“I am he that liveth, and was dead; and, behold, I am alive for evermore, A-men: and have the keys of hell and of death” (Revelation 1:18).
This verse is taken out of the Apostle John’s introduction in the book of Revelation, which was given to him while he was in exile on the isle of Patmos. Apparently the Roman authorities had interpreted John preaching as seditious and removed him from the mainland in an attempt to inhibit the growth of the early church.
While on this island, John had a series of visions of “things which are, and the things which shall be hereafter.” The Bible tells us that John “fell at the feet of Jesus as dead.” The Bible goes on and tells us that Jesus laid his right hand upon John, “And when I saw him, I fell at his feet as dead. And he laid his right hand upon me, saying unto me, Fear not; I am the first and the last” (Revelation 1:17).
The celebration of our risen Christ is voiced by millions of believers throughout the world as they unite in worship to Him. He was clear in telling of His death and resurrection. In speaking to the Jews one time in the temple in Jerusalem, He said, “Destroy this temple, and in three days I will raise it up” (John 2:19).

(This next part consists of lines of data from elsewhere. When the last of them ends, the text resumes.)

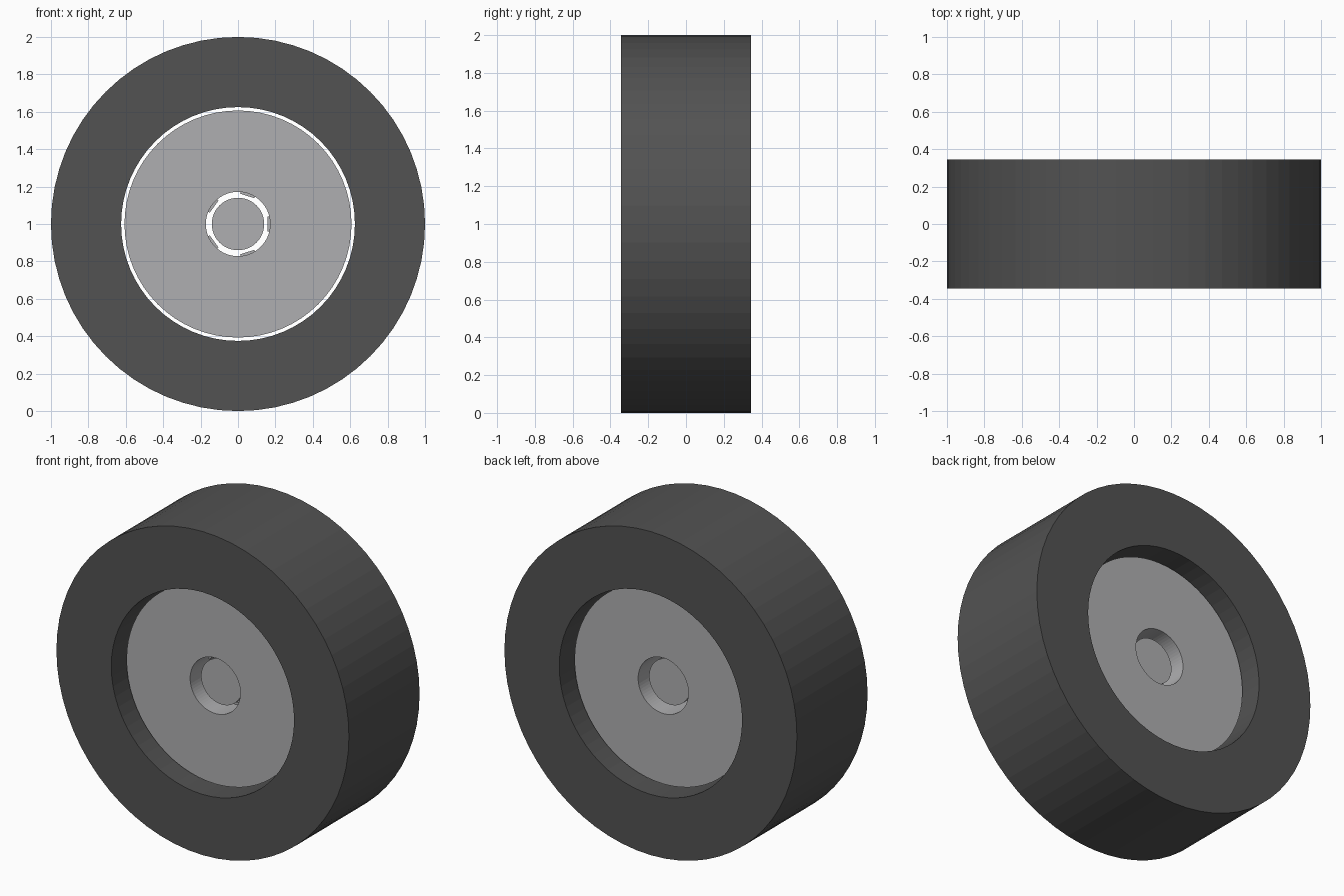
import bpy, bmesh, math
from mathutils import Matrix

if "Cube" in bpy.data.objects:
    bpy.data.objects.remove(bpy.data.objects["Cube"])

SEG = 64
CENTRE = Matrix.Translation((0, 0, 1))


def material(name, rgb):
    m = bpy.data.materials.new(name)
    m.diffuse_color = (*rgb, 1)
    m.use_nodes = True
    m.node_tree.nodes["Principled BSDF"].inputs["Base Color"].default_value = m.diffuse_color
    return m


RUBBER = material("dark rubber", (0.085, 0.085, 0.085))
METAL = material("grey metal", (0.43, 0.43, 0.44))


def finish(name, bm, mat):
    bmesh.ops.recalc_face_normals(bm, faces=bm.faces)
    me = bpy.data.meshes.new(name)
    bm.to_mesh(me)
    bm.free()
    me.materials.append(mat)
    ob = bpy.data.objects.new(name, me)
    bpy.context.collection.objects.link(ob)
    return ob


def ring(name, outer, inner, half, mat):
    """Flat-sided ring around the y axis."""
    bm = bmesh.new()
    profile = [(outer, -half), (outer, half), (inner, half), (inner, -half)]
    loops = []
    for i in range(SEG):
        a = 2 * math.pi * i / SEG
        loops.append([bm.verts.new((r * math.cos(a), y, 1 + r * math.sin(a)))
                      for r, y in profile])
    for i in range(SEG):
        a, b = loops[i], loops[(i + 1) % SEG]
        for j in range(4):
            k = (j + 1) % 4
            bm.faces.new((a[j], a[k], b[k], b[j]))
    return finish(name, bm, mat)


# Tyre and the recessed wheel disc, with a narrow gap between them
ring("tyre", 1.0, 0.625, 0.345, RUBBER)
ring("wheel_disc", 0.607, 0.172, 0.222, METAL)

# Hub core, sunk inside the disc's central hole
bm = bmesh.new()
bmesh.ops.create_cone(bm, cap_ends=True, segments=SEG, radius1=0.14,
                      radius2=0.14, depth=0.32,
                      matrix=CENTRE @ Matrix.Rotation(math.pi / 2, 4, 'X'))
finish("hub_core", bm, METAL)

# Five spokes whose inner ends just show in the hub gap
for i in range(5):
    bm = bmesh.new()
    bmesh.ops.create_cube(bm, size=1, matrix=CENTRE
                          @ Matrix.Rotation(-2 * math.pi * i / 5, 4, 'Y')
                          @ Matrix.Translation((0.358, 0, 0))
                          @ Matrix.Diagonal((0.40, 0.12, 0.08, 1)))
    finish(f"spoke_{i + 1}", bm, METAL)
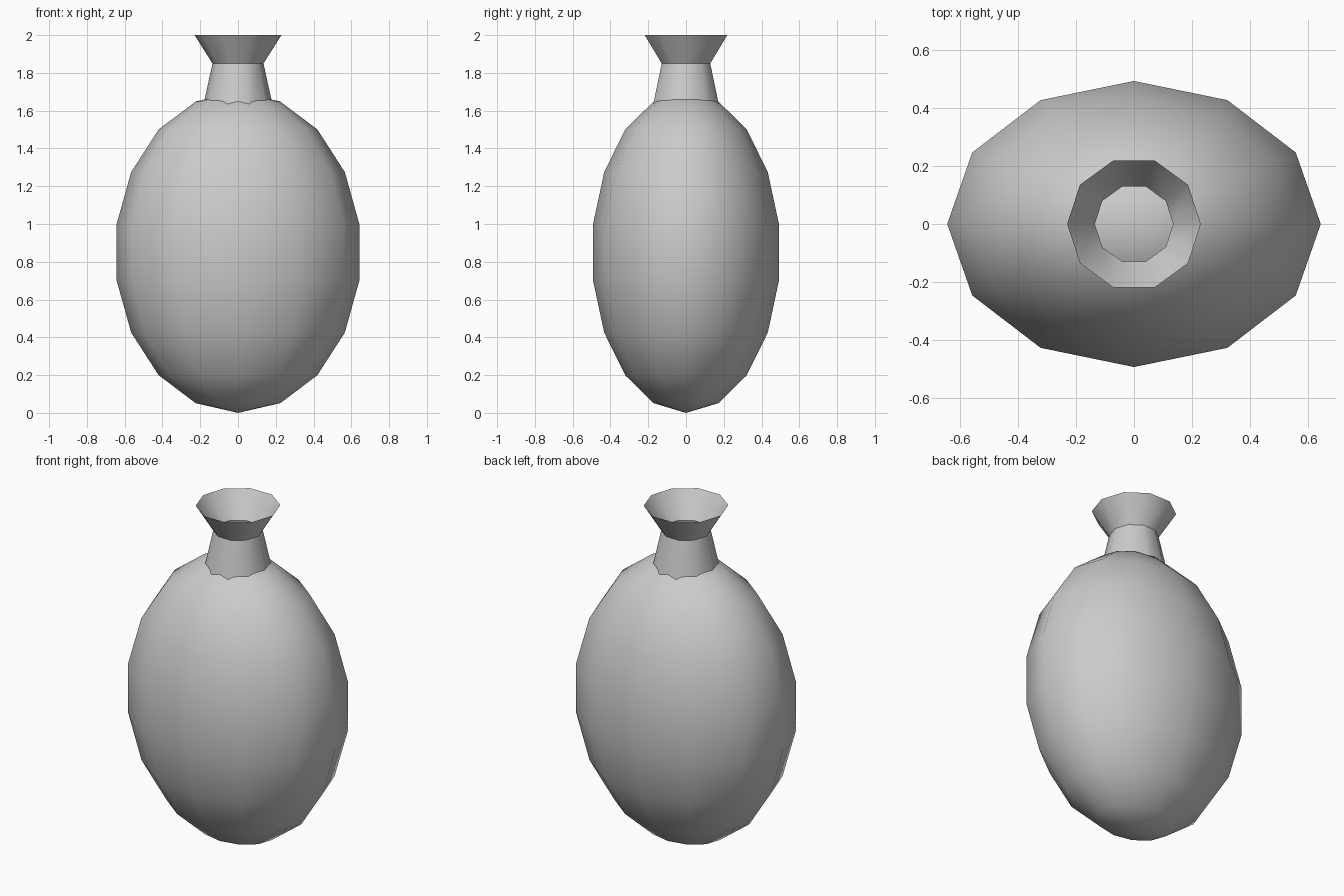
import bpy
import bmesh
from math import cos, sin, pi, radians

cube = bpy.data.objects.get("Cube")
if cube:
    bpy.data.objects.remove(cube, do_unlink=True)

grey = bpy.data.materials.new("plain grey")
grey.use_nodes = True
colour = (0.6, 0.6, 0.6, 1)
grey.diffuse_color = colour
grey.node_tree.nodes["Principled BSDF"].inputs["Base Color"].default_value = colour


def finish(obj):
    """Smooth the facets but keep the sharp rim between neck and funnel."""
    obj.data.materials.append(grey)
    bpy.ops.object.select_all(action="DESELECT")
    obj.select_set(True)
    bpy.context.view_layer.objects.active = obj
    bpy.ops.object.shade_smooth_by_angle(angle=radians(42))


def open_tube(name, profile, sides):
    """Join rings of (radius, height) into an open tube."""
    bm = bmesh.new()
    rings = []
    for r, z in profile:
        angles = [2 * pi * i / sides for i in range(sides)]
        rings.append([bm.verts.new((r * cos(a), r * sin(a), z)) for a in angles])
    for low, high in zip(rings, rings[1:]):
        for i in range(sides):
            j = (i + 1) % sides
            bm.faces.new((low[i], low[j], high[j], high[i]))
    mesh = bpy.data.meshes.new(name)
    bm.to_mesh(mesh)
    bm.free()
    obj = bpy.data.objects.new(name, mesh)
    bpy.context.collection.objects.link(obj)
    finish(obj)


# Flattened egg-shaped body
bpy.ops.mesh.primitive_uv_sphere_add(segments=12, ring_count=9, radius=1, location=(0, 0, 0.85))
body = bpy.context.object
body.name = "body"
body.scale = (0.653, 0.5, 0.85)
bpy.ops.object.transform_apply(location=False, rotation=False, scale=True)
finish(body)

# Tapered neck with a flared open mouth
open_tube("neck_and_mouth", [(0.19, 1.6), (0.135, 1.85), (0.23, 2.0)], 10)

The opponents of Jesus had hoped to put an end to Jesus messianic claims by crucifying Him. As it turned out, God turned the tragedy into a triumph. The empty tomb and the grave clothes it all pointed to something unusual. Jesus appearances in a resurrection body constituted overwhelming evidence of what actually had happened.
The resurrection of Christ was a momentous event. It signified that Jesus’ saving work had been successfully accomplished. Through what He did at Calvary, Jesus made it possible for sinners to be forgiven and live forever with God.
When John heard and saw the risen Lord, he realized that he was not seeing a ghost. He was not having a hallucination or seeing a vision. Through the resurrection of Christ, the power that death had over the human race was forever broken, for He alone has “the keys of hell and of death.” While there is still a natural fear of death among human beings, the fact that Christ arose can lead us to say, “O death, where is thy sting? O grave, where is thy victory? But thanks be to God, which giveth us the victory through our Lord Jesus Christ’ (1 Corinthians 15:55,57).Since “the last enemy that shall be destroyed” (1 Corinthians 15:26), we will have to face this foe until that time when “ there shall be no more death.” “And God shall wipe away all tears from their eyes; and there shall be no more death, neither sorrow, nor crying neither shall there be any more pain: for the former things are passed away’ (Revelation 21:4).
John had no fear and his persecuted brethren did not need to fear being killed. Should they be martyred, they had the assurance that the One who had conquered death would bring them safely into His presence. Paul tells us in 2 Timothy 4:18 this, “And the Lord shall deliver me from every evil work, and will preserve me unto his heavenly kingdom: to whom be glory for ever and ever. A-Men.” The promise of Christ is clear: “Be thou faithful unto death, and I will give thee a crown of life” (Revelation 2:10).
We need to keep these words in our heart and remember that we have a Living Saviour, “Thank God!” Do you have this Saviour in your heart? If not just ask Him to come into your heart.